### Problem requirements
Below are some entries; state how many of their lines include the word "objects" and give no more than that number.

### Information shown
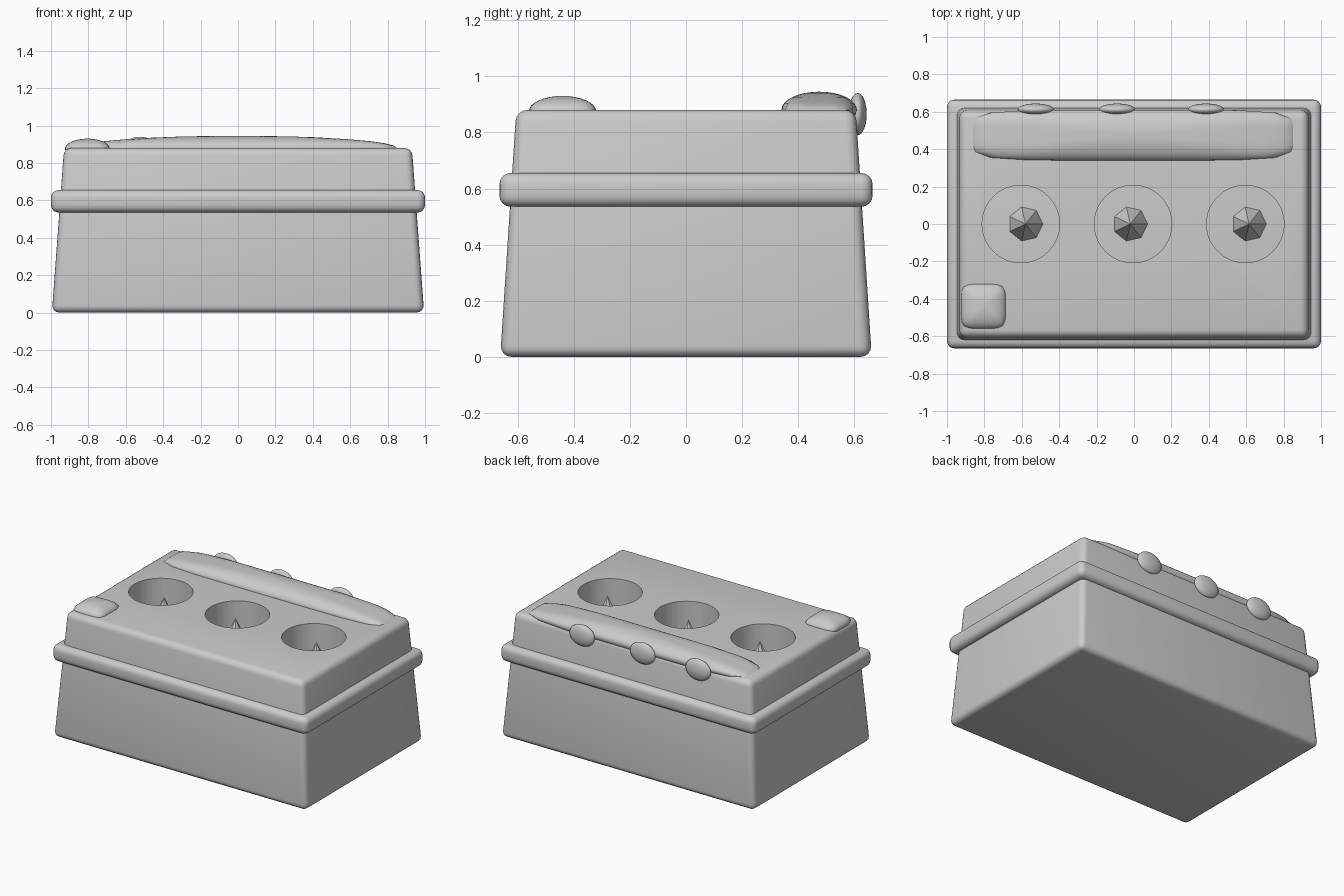
import bpy
import bmesh
import math
from mathutils import Matrix

if "Cube" in bpy.data.objects:
    bpy.data.objects.remove(bpy.data.objects["Cube"], do_unlink=True)

GREY = (0.6, 0.6, 0.6, 1)
grey = bpy.data.materials.new("plain grey")
grey.use_nodes = True
grey.diffuse_color = GREY
grey.node_tree.nodes["Principled BSDF"].inputs["Base Color"].default_value = GREY


def finish(name, bm, smooth_angle=None):
    bmesh.ops.recalc_face_normals(bm, faces=bm.faces)
    mesh = bpy.data.meshes.new(name)
    bm.to_mesh(mesh)
    bm.free()
    mesh.materials.append(grey)
    obj = bpy.data.objects.new(name, mesh)
    bpy.context.collection.objects.link(obj)
    if smooth_angle:
        smooth(obj, smooth_angle)
    return obj


def smooth(obj, angle):
    bpy.ops.object.select_all(action='DESELECT')
    obj.select_set(True)
    bpy.context.view_layer.objects.active = obj
    bpy.ops.object.shade_smooth_by_angle(angle=math.radians(angle))


def rounded_box(name, bottom, top, z0, z1, radius):
    """Box with separate bottom and top half sizes and rounded edges."""
    bm = bmesh.new()
    bmesh.ops.create_cube(bm, size=2)
    for v in bm.verts:
        half, z = (top, z1) if v.co.z > 0 else (bottom, z0)
        v.co = (v.co.x * half[0], v.co.y * half[1], z)
    bmesh.ops.bevel(bm, geom=bm.edges[:], offset=radius, segments=4,
                    profile=0.5, affect='EDGES')
    return finish(name, bm, 40)


def cone(name, x, z0, z1, r0, r1, sides):
    bm = bmesh.new()
    bmesh.ops.create_cone(bm, cap_ends=True, segments=sides, radius1=r0,
                          radius2=r1, depth=z1 - z0,
                          matrix=Matrix.Translation((x, 0, (z0 + z1) / 2)))
    return finish(name, bm)


def ellipsoid(name, centre, half, power=2):
    """Ellipsoid whose outline from above gets squarer as power grows."""
    bm = bmesh.new()
    bmesh.ops.create_uvsphere(bm, u_segments=32, v_segments=16, radius=1)
    for v in bm.verts:
        x, y, z = v.co
        ring = math.hypot(x, y)
        norm = (abs(x) ** power + abs(y) ** power) ** (1 / power)
        k = ring / norm if norm > 1e-6 else 1
        v.co = [c + h * p for c, h, p in zip(centre, half, (x * k, y * k, z))]
    return finish(name, bm, 60)


# Tapered case with a rounded band round it
case = rounded_box("case", (0.995, 0.662), (0.93, 0.605), 0, 0.88, 0.04)
rounded_box("band", (1.0, 0.665), (1.0, 0.665), 0.535, 0.655, 0.04)

# Three round wells in the top
for x in (-0.605, -0.005, 0.595):
    cutter = cone("well_cutter", x, 0.64, 1.0, 0.207, 0.207, 64)
    cutter.hide_render = True
    bpy.context.view_layer.objects.active = case
    mod = case.modifiers.new("well", 'BOOLEAN')
    mod.operation = 'DIFFERENCE'
    mod.solver = 'EXACT'
    mod.object = cutter
    bpy.ops.object.modifier_apply(modifier=mod.name)
    bpy.data.objects.remove(cutter, do_unlink=True)
smooth(case, 40)

# Faceted spikes standing in the wells
for i, x in enumerate((-0.58, -0.02, 0.615)):
    spike = cone("spike_%d" % (i + 1), 0, 0.63, 0.85, 0.105, 0, 7)
    spike.rotation_euler.z = math.radians(-90)
    spike.location.x = x

# Cushioned bar along the back and the corner button
ellipsoid("back_bar", (-0.005, 0.475, 0.88), (0.855, 0.135, 0.065), 6)
ellipsoid("corner_button", (-0.805, -0.44, 0.875), (0.12, 0.12, 0.055), 5)

# Small knobs on the back edge
for i, x in enumerate((-0.525, -0.09, 0.385)):
    ellipsoid("back_knob_%d" % (i + 1), (x, 0.612, 0.865), (0.097, 0.032, 0.075))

### Solution for this task
7